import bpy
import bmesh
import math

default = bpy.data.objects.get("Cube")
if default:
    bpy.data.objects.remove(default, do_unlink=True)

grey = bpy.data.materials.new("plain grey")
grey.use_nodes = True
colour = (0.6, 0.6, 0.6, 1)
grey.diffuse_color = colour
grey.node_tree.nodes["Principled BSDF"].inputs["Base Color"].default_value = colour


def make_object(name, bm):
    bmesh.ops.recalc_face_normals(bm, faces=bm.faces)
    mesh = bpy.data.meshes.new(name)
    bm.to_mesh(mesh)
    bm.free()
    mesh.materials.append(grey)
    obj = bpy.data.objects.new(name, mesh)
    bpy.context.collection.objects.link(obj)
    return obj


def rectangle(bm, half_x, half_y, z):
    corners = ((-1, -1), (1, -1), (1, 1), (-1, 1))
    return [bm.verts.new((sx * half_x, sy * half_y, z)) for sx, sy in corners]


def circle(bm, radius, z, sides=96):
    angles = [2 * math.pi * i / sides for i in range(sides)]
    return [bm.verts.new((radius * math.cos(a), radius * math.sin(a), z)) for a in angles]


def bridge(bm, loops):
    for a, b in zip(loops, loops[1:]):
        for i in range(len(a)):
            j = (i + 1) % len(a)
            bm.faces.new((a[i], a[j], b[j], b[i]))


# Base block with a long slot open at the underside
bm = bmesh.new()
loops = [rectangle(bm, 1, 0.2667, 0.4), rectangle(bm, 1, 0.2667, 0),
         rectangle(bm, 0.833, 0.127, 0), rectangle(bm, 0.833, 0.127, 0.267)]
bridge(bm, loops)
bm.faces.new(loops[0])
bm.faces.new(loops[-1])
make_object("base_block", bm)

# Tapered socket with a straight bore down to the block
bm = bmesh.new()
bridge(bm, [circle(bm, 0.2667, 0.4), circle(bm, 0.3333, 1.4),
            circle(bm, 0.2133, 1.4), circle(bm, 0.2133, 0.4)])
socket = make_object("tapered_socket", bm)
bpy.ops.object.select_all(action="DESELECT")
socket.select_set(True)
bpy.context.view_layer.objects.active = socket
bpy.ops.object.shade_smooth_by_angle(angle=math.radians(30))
┄┄┄┄┄┄┄┄┄┄
What is needed » Pull every line containing "data" out of the entries.

Task solution »
default = bpy.data.objects.get("Cube")
    bpy.data.objects.remove(default, do_unlink=True)
grey = bpy.data.materials.new("plain grey")
    mesh = bpy.data.meshes.new(name)
    obj = bpy.data.objects.new(name, mesh)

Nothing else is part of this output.